» **Your assignment**:
Please set down exactly the lines of the listing below from the line containing "# Rocket axis: lies" through the line containing "mesh.set_sharp_from_angle(angle=math.radians(35))", both lines included, leaving out all other lines.

» **Data supplied**:
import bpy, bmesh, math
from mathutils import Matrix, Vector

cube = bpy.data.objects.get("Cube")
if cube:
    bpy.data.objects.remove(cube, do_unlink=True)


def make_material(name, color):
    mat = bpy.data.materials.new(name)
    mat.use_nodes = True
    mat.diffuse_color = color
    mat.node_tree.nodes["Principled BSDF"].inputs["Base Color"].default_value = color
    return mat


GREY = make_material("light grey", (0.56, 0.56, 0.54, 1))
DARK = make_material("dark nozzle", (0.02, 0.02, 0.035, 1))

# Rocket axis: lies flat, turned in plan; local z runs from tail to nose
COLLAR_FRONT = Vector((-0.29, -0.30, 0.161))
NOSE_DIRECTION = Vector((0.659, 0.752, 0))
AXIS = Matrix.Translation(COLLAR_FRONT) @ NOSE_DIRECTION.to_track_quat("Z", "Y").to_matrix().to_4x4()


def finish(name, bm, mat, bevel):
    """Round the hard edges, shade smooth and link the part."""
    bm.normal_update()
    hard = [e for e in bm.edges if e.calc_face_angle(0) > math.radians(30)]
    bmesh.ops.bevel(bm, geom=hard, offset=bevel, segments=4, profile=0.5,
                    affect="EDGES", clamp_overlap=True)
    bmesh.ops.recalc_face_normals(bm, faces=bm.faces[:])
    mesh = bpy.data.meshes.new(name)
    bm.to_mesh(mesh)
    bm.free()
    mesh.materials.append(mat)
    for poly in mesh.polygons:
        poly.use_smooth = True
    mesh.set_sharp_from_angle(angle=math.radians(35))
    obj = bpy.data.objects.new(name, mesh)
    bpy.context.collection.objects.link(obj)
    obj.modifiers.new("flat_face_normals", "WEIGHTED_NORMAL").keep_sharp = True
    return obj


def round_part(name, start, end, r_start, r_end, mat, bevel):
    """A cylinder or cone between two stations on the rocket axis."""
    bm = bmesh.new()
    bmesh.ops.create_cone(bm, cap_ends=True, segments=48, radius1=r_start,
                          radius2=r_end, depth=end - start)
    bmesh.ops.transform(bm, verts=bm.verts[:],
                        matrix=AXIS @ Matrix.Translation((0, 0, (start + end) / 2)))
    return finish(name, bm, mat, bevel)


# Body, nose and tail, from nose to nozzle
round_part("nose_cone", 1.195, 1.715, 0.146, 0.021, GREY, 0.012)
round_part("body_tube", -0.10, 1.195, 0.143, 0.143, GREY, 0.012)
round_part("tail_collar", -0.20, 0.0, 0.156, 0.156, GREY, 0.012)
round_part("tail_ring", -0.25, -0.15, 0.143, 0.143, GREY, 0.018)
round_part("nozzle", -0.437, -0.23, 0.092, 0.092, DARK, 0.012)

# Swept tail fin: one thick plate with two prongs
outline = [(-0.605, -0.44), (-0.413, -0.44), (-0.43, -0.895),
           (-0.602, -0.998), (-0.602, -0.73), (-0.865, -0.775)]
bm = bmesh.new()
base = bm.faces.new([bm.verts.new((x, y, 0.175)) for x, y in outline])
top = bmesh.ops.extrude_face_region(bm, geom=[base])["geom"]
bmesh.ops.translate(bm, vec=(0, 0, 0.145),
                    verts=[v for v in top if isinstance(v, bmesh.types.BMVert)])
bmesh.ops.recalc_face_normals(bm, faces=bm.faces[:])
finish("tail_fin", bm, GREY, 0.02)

» **Response to this task**:
# Rocket axis: lies flat, turned in plan; local z runs from tail to nose
COLLAR_FRONT = Vector((-0.29, -0.30, 0.161))
NOSE_DIRECTION = Vector((0.659, 0.752, 0))
AXIS = Matrix.Translation(COLLAR_FRONT) @ NOSE_DIRECTION.to_track_quat("Z", "Y").to_matrix().to_4x4()


def finish(name, bm, mat, bevel):
    """Round the hard edges, shade smooth and link the part."""
    bm.normal_update()
    hard = [e for e in bm.edges if e.calc_face_angle(0) > math.radians(30)]
    bmesh.ops.bevel(bm, geom=hard, offset=bevel, segments=4, profile=0.5,
                    affect="EDGES", clamp_overlap=True)
    bmesh.ops.recalc_face_normals(bm, faces=bm.faces[:])
    mesh = bpy.data.meshes.new(name)
    bm.to_mesh(mesh)
    bm.free()
    mesh.materials.append(mat)
    for poly in mesh.polygons:
        poly.use_smooth = True
    mesh.set_sharp_from_angle(angle=math.radians(35))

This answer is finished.